─── Provided data

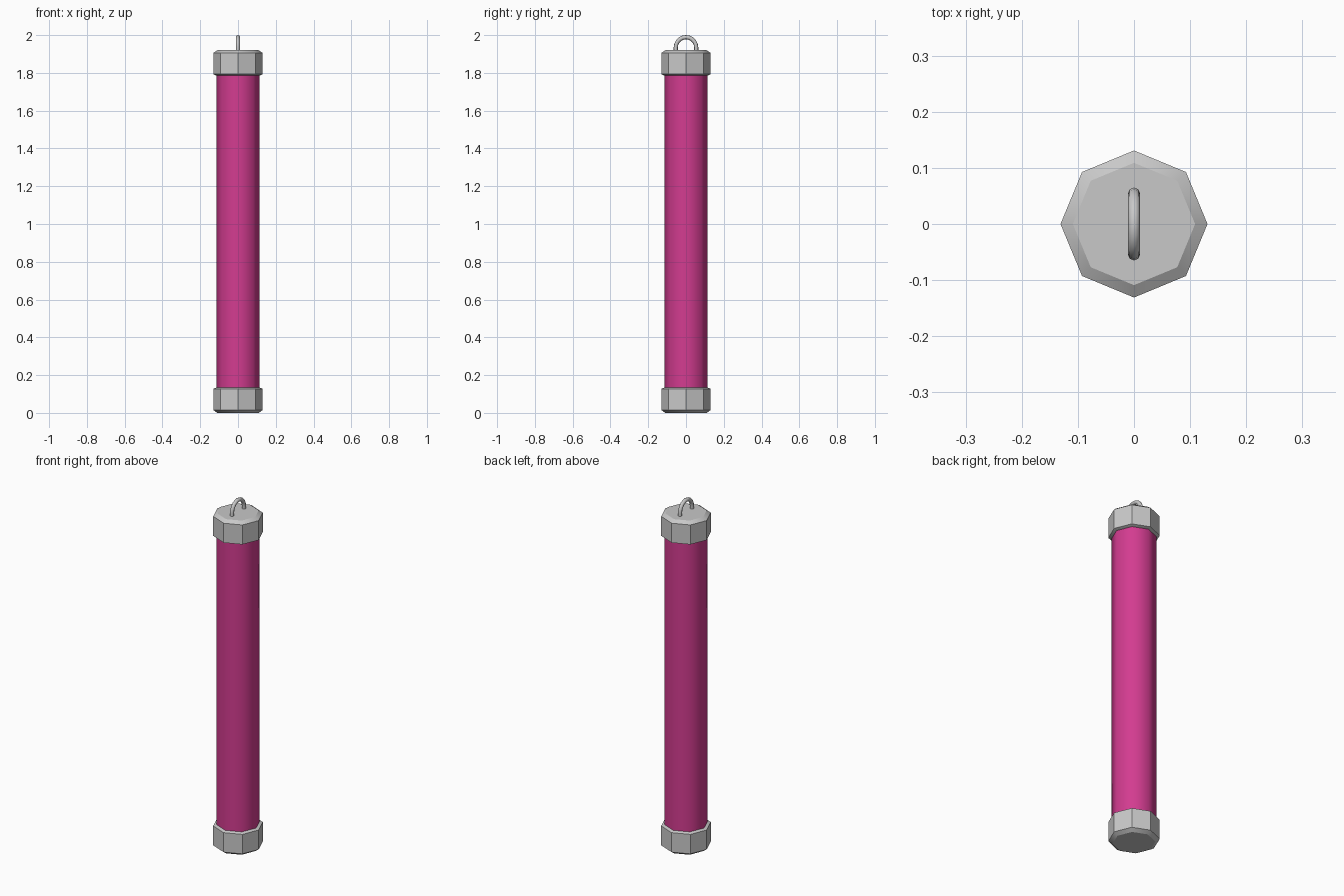
import bpy
import math
from mathutils import Vector

if "Cube" in bpy.data.objects:
    bpy.data.objects.remove(bpy.data.objects["Cube"])


def make_material(name, rgb):
    mat = bpy.data.materials.new(name)
    mat.use_nodes = True
    mat.diffuse_color = (*rgb, 1)
    mat.node_tree.nodes["Principled BSDF"].inputs["Base Color"].default_value = (*rgb, 1)
    return mat


pink = make_material("pink", (0.65, 0.045, 0.28))
grey = make_material("light grey", (0.58, 0.58, 0.58))


def skin(name, rings, mat, smooth_angle):
    """Join equal rings of points into a closed, capped solid."""
    n = len(rings[0])
    faces = [tuple(reversed(range(n)))]
    for r in range(len(rings) - 1):
        for i in range(n):
            j = (i + 1) % n
            faces.append((r * n + i, r * n + j, (r + 1) * n + j, (r + 1) * n + i))
    faces.append(tuple(range((len(rings) - 1) * n, len(rings) * n)))
    mesh = bpy.data.meshes.new(name)
    mesh.from_pydata([p for ring in rings for p in ring], [], faces)
    mesh.materials.append(mat)
    obj = bpy.data.objects.new(name, mesh)
    bpy.context.collection.objects.link(obj)
    bpy.ops.object.select_all(action="DESELECT")
    obj.select_set(True)
    bpy.context.view_layer.objects.active = obj
    bpy.ops.object.shade_smooth_by_angle(angle=math.radians(smooth_angle))
    return obj


def octagon(radius, z):
    return [Vector((radius * math.cos(k * math.pi / 4), radius * math.sin(k * math.pi / 4), z))
            for k in range(8)]


def lathe(name, profile, mat, smooth_angle):
    return skin(name, [octagon(r, z) for r, z in profile], mat, smooth_angle)


# Long smooth octagonal tube
lathe("tube", [(0.115, 0.06), (0.115, 1.86)], pink, 50)

# Chamfered end caps, the upper one a mirror of the lower
cap = [(0.109, 0), (0.131, 0.015), (0.131, 0.127), (0.113, 0.135)]
lathe("bottom_cap", cap, grey, 30)
lathe("top_cap", [(r, 1.92 - z) for r, z in reversed(cap)], grey, 30)

# Hanging loop: round bar swept along an arch
bar, arch, centre = 0.011, 0.054, 1.935
path = [(math.pi, 1.9)] + [(math.pi * (1 - k / 10), centre) for k in range(11)] + [(0, 1.9)]
rings = []
for angle, base in path:
    out = Vector((0, math.cos(angle), math.sin(angle)))
    mid = Vector((0, 0, base)) + out * arch
    rings.append([mid + bar * (out * math.cos(t) + Vector((1, 0, 0)) * math.sin(t))
                  for t in (k * math.pi / 4 for k in range(8))])
skin("hanging_loop", rings, grey, 60)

──────

**Brief**
Beginning with the first line of the records above, extract each line exactly through the line that holds "return skin(name, [octagon(r, z)", both ends included. Omit pictures.

**Output**
import bpy
import math
from mathutils import Vector

if "Cube" in bpy.data.objects:
    bpy.data.objects.remove(bpy.data.objects["Cube"])


def make_material(name, rgb):
    mat = bpy.data.materials.new(name)
    mat.use_nodes = True
    mat.diffuse_color = (*rgb, 1)
    mat.node_tree.nodes["Principled BSDF"].inputs["Base Color"].default_value = (*rgb, 1)
    return mat


pink = make_material("pink", (0.65, 0.045, 0.28))
grey = make_material("light grey", (0.58, 0.58, 0.58))


def skin(name, rings, mat, smooth_angle):
    """Join equal rings of points into a closed, capped solid."""
    n = len(rings[0])
    faces = [tuple(reversed(range(n)))]
    for r in range(len(rings) - 1):
        for i in range(n):
            j = (i + 1) % n
            faces.append((r * n + i, r * n + j, (r + 1) * n + j, (r + 1) * n + i))
    faces.append(tuple(range((len(rings) - 1) * n, len(rings) * n)))
    mesh = bpy.data.meshes.new(name)
    mesh.from_pydata([p for ring in rings for p in ring], [], faces)
    mesh.materials.append(mat)
    obj = bpy.data.objects.new(name, mesh)
    bpy.context.collection.objects.link(obj)
    bpy.ops.object.select_all(action="DESELECT")
    obj.select_set(True)
    bpy.context.view_layer.objects.active = obj
    bpy.ops.object.shade_smooth_by_angle(angle=math.radians(smooth_angle))
    return obj


def octagon(radius, z):
    return [Vector((radius * math.cos(k * math.pi / 4), radius * math.sin(k * math.pi / 4), z))
            for k in range(8)]


def lathe(name, profile, mat, smooth_angle):
    return skin(name, [octagon(r, z) for r, z in profile], mat, smooth_angle)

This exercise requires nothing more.